Without the images, repeat every line of the listing exactly.

*** Working data Section Begins ***

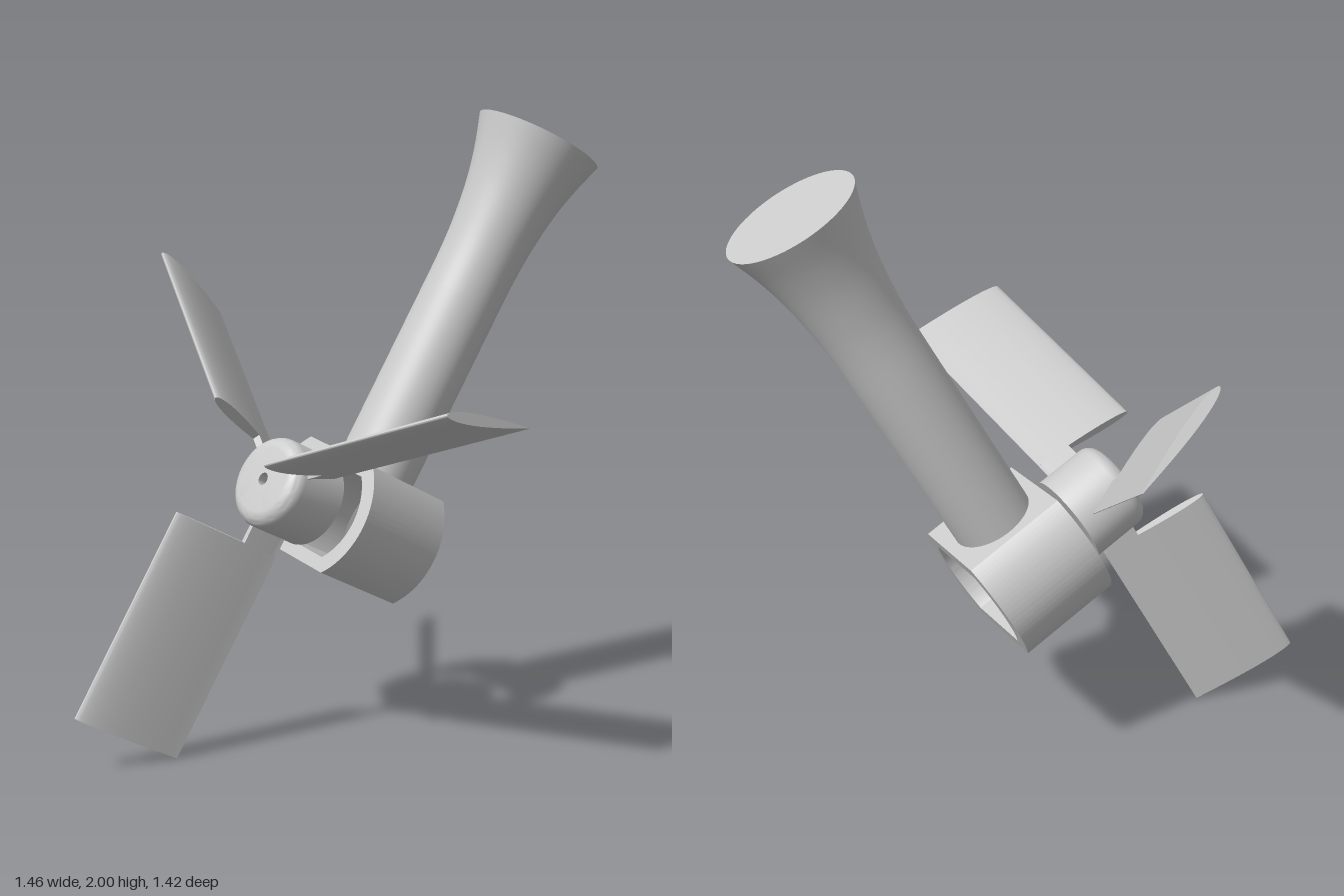
import * as THREE from 'three';
import { toCreasedNormals } from 'three/addons/utils/BufferGeometryUtils.js';

const V3 = (x, y, z) => new THREE.Vector3(x, y, z);
const V2 = (x, y) => new THREE.Vector2(x, y);
const material = new THREE.MeshStandardMaterial({ color: 0xcccccc });

function part(name, geometry, crease = 0.6) {
  const mesh = new THREE.Mesh(toCreasedNormals(geometry, crease), material);
  mesh.name = name;
  return mesh;
}

// Circle cut off flat above and below
function flattenedCircle(path, radius, flat) {
  const t = Math.asin(flat / radius);
  path.absarc(0, 0, radius, -t, t, false);
  path.absarc(0, 0, radius, Math.PI - t, Math.PI + t, false);
  path.closePath();
  return path;
}

// Aerofoil section: sharp trailing edge at x = 0, round nose at x = chord,
// optionally cut off at x = end
function aerofoil(chord, thickness, end = chord) {
  const upper = [];
  const n = 24;
  for (let i = 0; i <= n; i++) {
    const x = end * Math.sin((i / n) * Math.PI / 2);
    const k = Math.max(0, 1 - x / chord);
    const y = 5 * thickness * (0.2969 * Math.sqrt(k) - 0.126 * k - 0.3516 * k ** 2
      + 0.2843 * k ** 3 - 0.1036 * k ** 4);
    upper.push(V2(x, i === 0 ? 0.001 : y));
  }
  const lower = upper.map((p) => V2(p.x, -p.y));
  if (end === chord) upper.pop();
  return new THREE.Shape([...lower, ...upper.reverse()]);
}

function extrude(shape, depth) {
  return new THREE.ExtrudeGeometry(shape, { depth, bevelEnabled: false, curveSegments: 32 });
}

export function createModel() {
  const model = new THREE.Group();
  model.name = 'fanOnStem';

  // Tilted frame: y along the stem, z along the rotor axis, origin on the hub face
  const stemDir = V3(0.392, 0.881, -0.266).normalize();
  const side = new THREE.Vector3().crossVectors(stemDir, V3(-0.527, 0.448, 0.722)).normalize();
  const axis = new THREE.Vector3().crossVectors(side, stemDir);
  const body = new THREE.Group();
  body.name = 'tiltedBody';
  body.quaternion.setFromRotationMatrix(new THREE.Matrix4().makeBasis(side, stemDir, axis));
  body.position.set(-0.22, 0.879, 0.155);
  model.add(body);

  // Open housing with flats above and below
  const ring = flattenedCircle(new THREE.Shape(), 0.247, 0.184);
  ring.holes.push(flattenedCircle(new THREE.Path(), 0.196, 0.14));
  const housing = part('housing', extrude(ring, 0.342));
  housing.position.z = -0.582;
  body.add(housing);

  // Stem flaring to a wide foot
  const flare = new THREE.SplineCurve([
    V2(0.13, 0.8), V2(0.131, 0.91), V2(0.137, 1.02), V2(0.153, 1.15), V2(0.178, 1.264), V2(0.211, 1.37),
  ]).getPoints(24);
  const stem = part('stem', new THREE.LatheGeometry(
    [V2(0, 0.16), V2(0.13, 0.16), ...flare, V2(0, 1.37)], 64));
  stem.position.z = -0.411;
  body.add(stem);

  // Rotor: hub with rounded front edge and shaft hole
  const rotor = new THREE.Group();
  rotor.name = 'rotor';
  body.add(rotor);
  const profile = [V2(0.02, -0.21), V2(0.148, -0.21)];
  for (let i = 0; i <= 8; i++) {
    const t = (i / 8) * Math.PI / 2;
    profile.push(V2(0.103 + 0.045 * Math.cos(t), -0.045 + 0.045 * Math.sin(t)));
  }
  profile.push(V2(0.02, 0), V2(0.02, -0.21));
  rotor.add(part('hub', new THREE.LatheGeometry(profile, 48).rotateX(Math.PI / 2)));

  // Three pitched blades, each joined to the hub by a narrow neck
  const chord = 0.372;
  const thickness = 0.036;
  const toNose = V3(-0.095, 0, 0.36).normalize();
  const outward = V3(0, -1, 0);
  const across = new THREE.Vector3().crossVectors(outward, toNose);
  const pitch = new THREE.Matrix4().makeBasis(toNose, across, outward);
  for (let i = 0; i < 3; i++) {
    const arm = new THREE.Group();
    arm.name = 'bladeArm' + (i + 1);
    arm.rotation.z = (i * 2 * Math.PI) / 3;
    const blade = part('blade', extrude(aerofoil(chord, thickness), 0.704));
    const neck = part('bladeNeck', extrude(aerofoil(chord, thickness, 0.124), 0.105));
    blade.position.set(0.028, -0.205, -0.164);
    neck.position.set(0.028, -0.1, -0.164);
    for (const piece of [blade, neck]) {
      piece.quaternion.setFromRotationMatrix(pitch);
      arm.add(piece);
    }
    rotor.add(arm);
  }
  return model;
}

*** Working data Section Ends ***

- [Answer for the task]
import * as THREE from 'three';
import { toCreasedNormals } from 'three/addons/utils/BufferGeometryUtils.js';

const V3 = (x, y, z) => new THREE.Vector3(x, y, z);
const V2 = (x, y) => new THREE.Vector2(x, y);
const material = new THREE.MeshStandardMaterial({ color: 0xcccccc });

function part(name, geometry, crease = 0.6) {
  const mesh = new THREE.Mesh(toCreasedNormals(geometry, crease), material);
  mesh.name = name;
  return mesh;
}

// Circle cut off flat above and below
function flattenedCircle(path, radius, flat) {
  const t = Math.asin(flat / radius);
  path.absarc(0, 0, radius, -t, t, false);
  path.absarc(0, 0, radius, Math.PI - t, Math.PI + t, false);
  path.closePath();
  return path;
}

// Aerofoil section: sharp trailing edge at x = 0, round nose at x = chord,
// optionally cut off at x = end
function aerofoil(chord, thickness, end = chord) {
  const upper = [];
  const n = 24;
  for (let i = 0; i <= n; i++) {
    const x = end * Math.sin((i / n) * Math.PI / 2);
    const k = Math.max(0, 1 - x / chord);
    const y = 5 * thickness * (0.2969 * Math.sqrt(k) - 0.126 * k - 0.3516 * k ** 2
      + 0.2843 * k ** 3 - 0.1036 * k ** 4);
    upper.push(V2(x, i === 0 ? 0.001 : y));
  }
  const lower = upper.map((p) => V2(p.x, -p.y));
  if (end === chord) upper.pop();
  return new THREE.Shape([...lower, ...upper.reverse()]);
}

function extrude(shape, depth) {
  return new THREE.ExtrudeGeometry(shape, { depth, bevelEnabled: false, curveSegments: 32 });
}

export function createModel() {
  const model = new THREE.Group();
  model.name = 'fanOnStem';

  // Tilted frame: y along the stem, z along the rotor axis, origin on the hub face
  const stemDir = V3(0.392, 0.881, -0.266).normalize();
  const side = new THREE.Vector3().crossVectors(stemDir, V3(-0.527, 0.448, 0.722)).normalize();
  const axis = new THREE.Vector3().crossVectors(side, stemDir);
  const body = new THREE.Group();
  body.name = 'tiltedBody';
  body.quaternion.setFromRotationMatrix(new THREE.Matrix4().makeBasis(side, stemDir, axis));
  body.position.set(-0.22, 0.879, 0.155);
  model.add(body);

  // Open housing with flats above and below
  const ring = flattenedCircle(new THREE.Shape(), 0.247, 0.184);
  ring.holes.push(flattenedCircle(new THREE.Path(), 0.196, 0.14));
  const housing = part('housing', extrude(ring, 0.342));
  housing.position.z = -0.582;
  body.add(housing);

  // Stem flaring to a wide foot
  const flare = new THREE.SplineCurve([
    V2(0.13, 0.8), V2(0.131, 0.91), V2(0.137, 1.02), V2(0.153, 1.15), V2(0.178, 1.264), V2(0.211, 1.37),
  ]).getPoints(24);
  const stem = part('stem', new THREE.LatheGeometry(
    [V2(0, 0.16), V2(0.13, 0.16), ...flare, V2(0, 1.37)], 64));
  stem.position.z = -0.411;
  body.add(stem);

  // Rotor: hub with rounded front edge and shaft hole
  const rotor = new THREE.Group();
  rotor.name = 'rotor';
  body.add(rotor);
  const profile = [V2(0.02, -0.21), V2(0.148, -0.21)];
  for (let i = 0; i <= 8; i++) {
    const t = (i / 8) * Math.PI / 2;
    profile.push(V2(0.103 + 0.045 * Math.cos(t), -0.045 + 0.045 * Math.sin(t)));
  }
  profile.push(V2(0.02, 0), V2(0.02, -0.21));
  rotor.add(part('hub', new THREE.LatheGeometry(profile, 48).rotateX(Math.PI / 2)));

  // Three pitched blades, each joined to the hub by a narrow neck
  const chord = 0.372;
  const thickness = 0.036;
  const toNose = V3(-0.095, 0, 0.36).normalize();
  const outward = V3(0, -1, 0);
  const across = new THREE.Vector3().crossVectors(outward, toNose);
  const pitch = new THREE.Matrix4().makeBasis(toNose, across, outward);
  for (let i = 0; i < 3; i++) {
    const arm = new THREE.Group();
    arm.name = 'bladeArm' + (i + 1);
    arm.rotation.z = (i * 2 * Math.PI) / 3;
    const blade = part('blade', extrude(aerofoil(chord, thickness), 0.704));
    const neck = part('bladeNeck', extrude(aerofoil(chord, thickness, 0.124), 0.105));
    blade.position.set(0.028, -0.205, -0.164);
    neck.position.set(0.028, -0.1, -0.164);
    for (const piece of [blade, neck]) {
      piece.quaternion.setFromRotationMatrix(pitch);
      arm.add(piece);
    }
    rotor.add(arm);
  }
  return model;
}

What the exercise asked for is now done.